- Opening Delimiter -

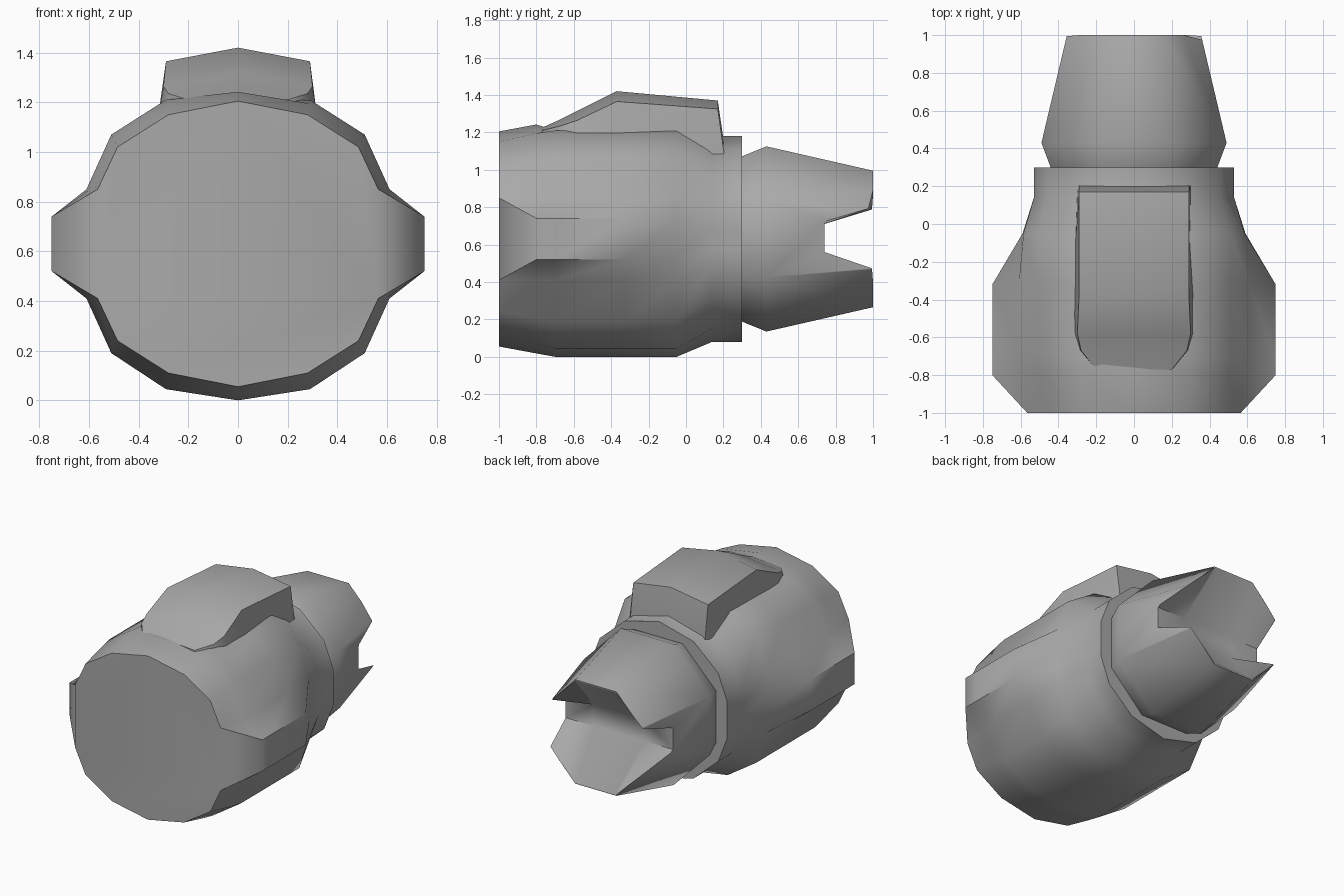
import bpy, bmesh, math

cube = bpy.data.objects.get("Cube")
if cube:
    bpy.data.objects.remove(cube)

MID = 0.63  # height of the long axis

grey = bpy.data.materials.new("plain_grey")
grey.use_nodes = True
grey.diffuse_color = (0.4, 0.4, 0.4, 1)
grey.node_tree.nodes["Principled BSDF"].inputs["Base Color"].default_value = (0.4, 0.4, 0.4, 1)


def loft(name, rings):
    """Skin closed rings of points and cap both ends."""
    bm = bmesh.new()
    loops = [[bm.verts.new(p) for p in ring] for ring in rings]
    n = len(loops[0])
    for a, b in zip(loops, loops[1:]):
        for i in range(n):
            j = (i + 1) % n
            bm.faces.new((a[i], a[j], b[j], b[i]))
    bm.faces.new(loops[0])
    bm.faces.new(loops[-1])
    bmesh.ops.remove_doubles(bm, verts=bm.verts, dist=0.0005)
    bmesh.ops.recalc_face_normals(bm, faces=bm.faces)
    mesh = bpy.data.meshes.new(name)
    bm.to_mesh(mesh)
    bm.free()
    mesh.materials.append(grey)
    obj = bpy.data.objects.new(name, mesh)
    bpy.context.collection.objects.link(obj)
    return obj


def smooth(obj, degrees):
    bpy.ops.object.select_all(action="DESELECT")
    obj.select_set(True)
    bpy.context.view_layer.objects.active = obj
    bpy.ops.object.shade_smooth_by_angle(angle=math.radians(degrees))


def four_way(y, quarter, mid=MID, top=9):
    """Mirror a lower right quarter profile upward and across."""
    half = quarter + [(x, 2 * mid - z) for x, z in reversed(quarter)]
    ring = half + [(-x, z) for x, z in reversed(half) if x > 0]
    return [(x, y, min(z, top)) for x, z in ring]


# Main body with the flat side ears and the rear collar
full = [(0, 0), (0.29, 0.045), (0.51, 0.19), (0.61, 0.41)]
collar = [(0, 0.08), (0.27, 0.15), (0.46, 0.32), (0.53, 0.5), (0.53, 0.58)]
body = loft("main_body", [
    four_way(-1, [(0, 0.055), (0.28, 0.11), (0.485, 0.24), (0.565, 0.41), (0.565, 0.41)]),
    four_way(-0.8, [(0, 0.018), (0.287, 0.065), (0.502, 0.205), (0.595, 0.41), (0.75, 0.52)]),
    four_way(-0.7, full + [(0.75, 0.52)], top=1.21),
    four_way(-0.32, full + [(0.75, 0.52)], top=1.21),
    four_way(-0.05, full[:3] + [(0.585, 0.42), (0.59, 0.54)], top=1.21),
    four_way(0.14, collar),
    four_way(0.3, collar),
])
smooth(body, 50)

# Raised hump on top: y, base half width, shoulder half width, shoulder z, ridge z
hump_stations = [
    (-0.77, 0.22, 0.20, 1.21, 1.225),
    (-0.67, 0.31, 0.28, 1.235, 1.27),
    (-0.58, 0.335, 0.30, 1.265, 1.315),
    (-0.37, 0.33, 0.29, 1.365, 1.42),
    (0.17, 0.30, 0.29, 1.325, 1.37),
    (0.205, 0.30, 0.29, 1.08, 1.13),
]
hump = loft("top_hump", [
    [(-w, y, 1.05), (-s, y, zs), (0, y, zr), (s, y, zs), (w, y, 1.05)]
    for y, w, s, zs, zr in hump_stations])
smooth(hump, 50)


# Octagonal barrel tapering to the rear
def octagon(y, rx, rz, side):
    quarter = [(side, 0.63 - rz), (rx, 0.63 - side)]
    return four_way(y, quarter)


barrel = loft("rear_barrel", [
    octagon(0.27, 0.43, 0.43, 0.18),
    octagon(0.43, 0.49, 0.495, 0.205),
    octagon(1, 0.355, 0.365, 0.16),
])

# Beak shaped mouth: a flat slot at the bottom, opening to the full rim
mouth = loft("mouth_cutter", [
    four_way(0.74, [(0.2, 0.56), (0.43, 0.56)], mid=0.635),
    four_way(1.003, [(0.157, 0.272), (0.365, 0.47)]),
])
cut = barrel.modifiers.new("mouth", "BOOLEAN")
cut.operation = "DIFFERENCE"
cut.solver = "EXACT"
cut.object = mouth
bpy.ops.object.select_all(action="DESELECT")
bpy.context.view_layer.objects.active = barrel
barrel.select_set(True)
bpy.ops.object.modifier_apply(modifier=cut.name)
bpy.data.objects.remove(mouth)
smooth(barrel, 50)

- Closing Delimiter -

* **Exercise directions**
Print every entry above again without changing a word, and omit the pictures.

* **Result of this task**
import bpy, bmesh, math

cube = bpy.data.objects.get("Cube")
if cube:
    bpy.data.objects.remove(cube)

MID = 0.63  # height of the long axis

grey = bpy.data.materials.new("plain_grey")
grey.use_nodes = True
grey.diffuse_color = (0.4, 0.4, 0.4, 1)
grey.node_tree.nodes["Principled BSDF"].inputs["Base Color"].default_value = (0.4, 0.4, 0.4, 1)


def loft(name, rings):
    """Skin closed rings of points and cap both ends."""
    bm = bmesh.new()
    loops = [[bm.verts.new(p) for p in ring] for ring in rings]
    n = len(loops[0])
    for a, b in zip(loops, loops[1:]):
        for i in range(n):
            j = (i + 1) % n
            bm.faces.new((a[i], a[j], b[j], b[i]))
    bm.faces.new(loops[0])
    bm.faces.new(loops[-1])
    bmesh.ops.remove_doubles(bm, verts=bm.verts, dist=0.0005)
    bmesh.ops.recalc_face_normals(bm, faces=bm.faces)
    mesh = bpy.data.meshes.new(name)
    bm.to_mesh(mesh)
    bm.free()
    mesh.materials.append(grey)
    obj = bpy.data.objects.new(name, mesh)
    bpy.context.collection.objects.link(obj)
    return obj


def smooth(obj, degrees):
    bpy.ops.object.select_all(action="DESELECT")
    obj.select_set(True)
    bpy.context.view_layer.objects.active = obj
    bpy.ops.object.shade_smooth_by_angle(angle=math.radians(degrees))


def four_way(y, quarter, mid=MID, top=9):
    """Mirror a lower right quarter profile upward and across."""
    half = quarter + [(x, 2 * mid - z) for x, z in reversed(quarter)]
    ring = half + [(-x, z) for x, z in reversed(half) if x > 0]
    return [(x, y, min(z, top)) for x, z in ring]


# Main body with the flat side ears and the rear collar
full = [(0, 0), (0.29, 0.045), (0.51, 0.19), (0.61, 0.41)]
collar = [(0, 0.08), (0.27, 0.15), (0.46, 0.32), (0.53, 0.5), (0.53, 0.58)]
body = loft("main_body", [
    four_way(-1, [(0, 0.055), (0.28, 0.11), (0.485, 0.24), (0.565, 0.41), (0.565, 0.41)]),
    four_way(-0.8, [(0, 0.018), (0.287, 0.065), (0.502, 0.205), (0.595, 0.41), (0.75, 0.52)]),
    four_way(-0.7, full + [(0.75, 0.52)], top=1.21),
    four_way(-0.32, full + [(0.75, 0.52)], top=1.21),
    four_way(-0.05, full[:3] + [(0.585, 0.42), (0.59, 0.54)], top=1.21),
    four_way(0.14, collar),
    four_way(0.3, collar),
])
smooth(body, 50)

# Raised hump on top: y, base half width, shoulder half width, shoulder z, ridge z
hump_stations = [
    (-0.77, 0.22, 0.20, 1.21, 1.225),
    (-0.67, 0.31, 0.28, 1.235, 1.27),
    (-0.58, 0.335, 0.30, 1.265, 1.315),
    (-0.37, 0.33, 0.29, 1.365, 1.42),
    (0.17, 0.30, 0.29, 1.325, 1.37),
    (0.205, 0.30, 0.29, 1.08, 1.13),
]
hump = loft("top_hump", [
    [(-w, y, 1.05), (-s, y, zs), (0, y, zr), (s, y, zs), (w, y, 1.05)]
    for y, w, s, zs, zr in hump_stations])
smooth(hump, 50)


# Octagonal barrel tapering to the rear
def octagon(y, rx, rz, side):
    quarter = [(side, 0.63 - rz), (rx, 0.63 - side)]
    return four_way(y, quarter)


barrel = loft("rear_barrel", [
    octagon(0.27, 0.43, 0.43, 0.18),
    octagon(0.43, 0.49, 0.495, 0.205),
    octagon(1, 0.355, 0.365, 0.16),
])

# Beak shaped mouth: a flat slot at the bottom, opening to the full rim
mouth = loft("mouth_cutter", [
    four_way(0.74, [(0.2, 0.56), (0.43, 0.56)], mid=0.635),
    four_way(1.003, [(0.157, 0.272), (0.365, 0.47)]),
])
cut = barrel.modifiers.new("mouth", "BOOLEAN")
cut.operation = "DIFFERENCE"
cut.solver = "EXACT"
cut.object = mouth
bpy.ops.object.select_all(action="DESELECT")
bpy.context.view_layer.objects.active = barrel
barrel.select_set(True)
bpy.ops.object.modifier_apply(modifier=cut.name)
bpy.data.objects.remove(mouth)
smooth(barrel, 50)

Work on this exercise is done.